TASK INPUTS:
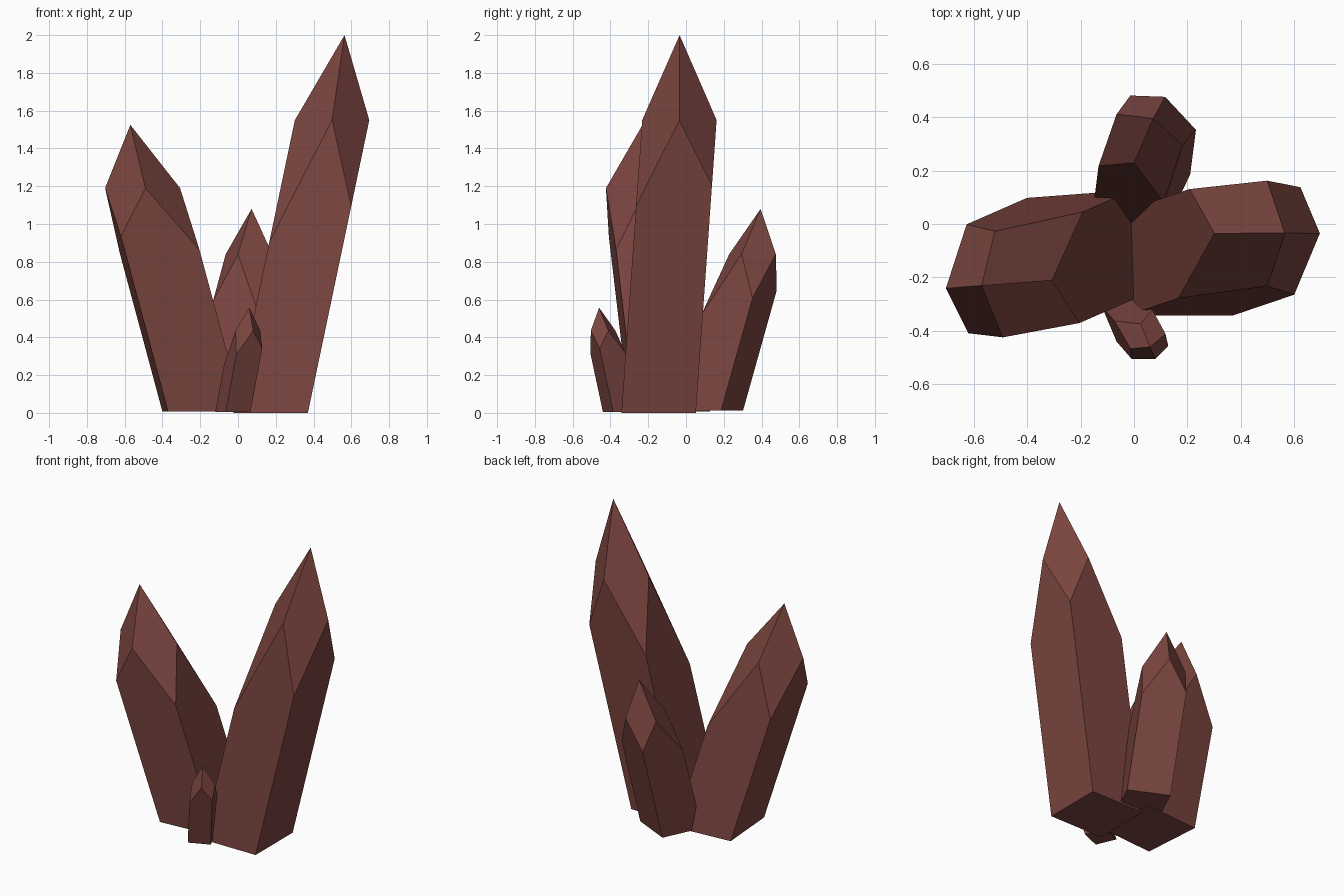
import bpy, bmesh, math
from mathutils import Vector

if "Cube" in bpy.data.objects:
    bpy.data.objects.remove(bpy.data.objects["Cube"])

mat = bpy.data.materials.new("red_brown_crystal")
mat.diffuse_color = (0.2, 0.06, 0.05, 1)
mat.use_nodes = True
mat.node_tree.nodes["Principled BSDF"].inputs["Base Color"].default_value = mat.diffuse_color


def crystal(name, base, z0, slope, ring_z, radius, angle, tip):
    """Leaning square prism, cut by four planes meeting at the tip."""
    a0 = math.radians(angle)
    tip = Vector(tip)

    def ring(z, r, offset):
        cx, cy = base[0] + slope[0] * z, base[1] + slope[1] * z
        return [Vector((cx + r * math.cos(a0 + offset + i * math.pi / 2),
                        cy + r * math.sin(a0 + offset + i * math.pi / 2), z))
                for i in range(4)]

    bm = bmesh.new()
    # leaning square column, flat on the ground
    low = [bm.verts.new(p) for p in ring(z0, radius * math.sqrt(2), math.pi / 4)]
    top = [bm.verts.new(p) for p in ring(tip.z + 0.5, radius * math.sqrt(2), math.pi / 4)]
    bm.faces.new(low[::-1])
    bm.faces.new(top)
    for i in range(4):
        j = (i + 1) % 4
        bm.faces.new((low[i], low[j], top[j], top[i]))
    # pointed cap: each plane trims one column edge into a kite facet
    s = ring(ring_z, radius, 0)
    for i in range(4):
        p, q = s[i], s[(i + 1) % 4]
        normal = (q - p).cross(tip - p).normalized()
        bmesh.ops.bisect_plane(bm, geom=bm.verts[:] + bm.edges[:] + bm.faces[:],
                               plane_co=tip, plane_no=normal, dist=1e-6, clear_outer=True)
        bmesh.ops.holes_fill(bm, edges=[e for e in bm.edges if e.is_boundary], sides=0)
    bmesh.ops.remove_doubles(bm, verts=bm.verts[:], dist=1e-3)
    bmesh.ops.recalc_face_normals(bm, faces=bm.faces[:])
    me = bpy.data.meshes.new(name)
    bm.to_mesh(me)
    bm.free()
    me.materials.append(mat)
    bpy.context.collection.objects.link(bpy.data.objects.new(name, me))


crystal("tall_right_crystal", (0.173, -0.145), 0, (0.2097, 0.071), 1.55, 0.197, 0, (0.564, -0.034, 2.0))
crystal("left_crystal", (-0.185, -0.085), 0.008, (-0.269, -0.118), 1.19, 0.199, 4.3, (-0.57, -0.23, 1.525))
crystal("back_crystal", (0.028, 0.117), 0.012, (0.036, 0.28), 0.84, 0.1365, -25.3, (0.072, 0.395, 1.08))
crystal("small_front_crystal", (-0.028, -0.346), 0.005, (0.185, -0.213), 0.435, 0.071, 22.8, (0.06, -0.46, 0.557))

EXERCISE INSTRUCTIONS: How many lines of the entries hold the word "bmesh"? Respond with the number alone.

REPLY TO THE TASK: 6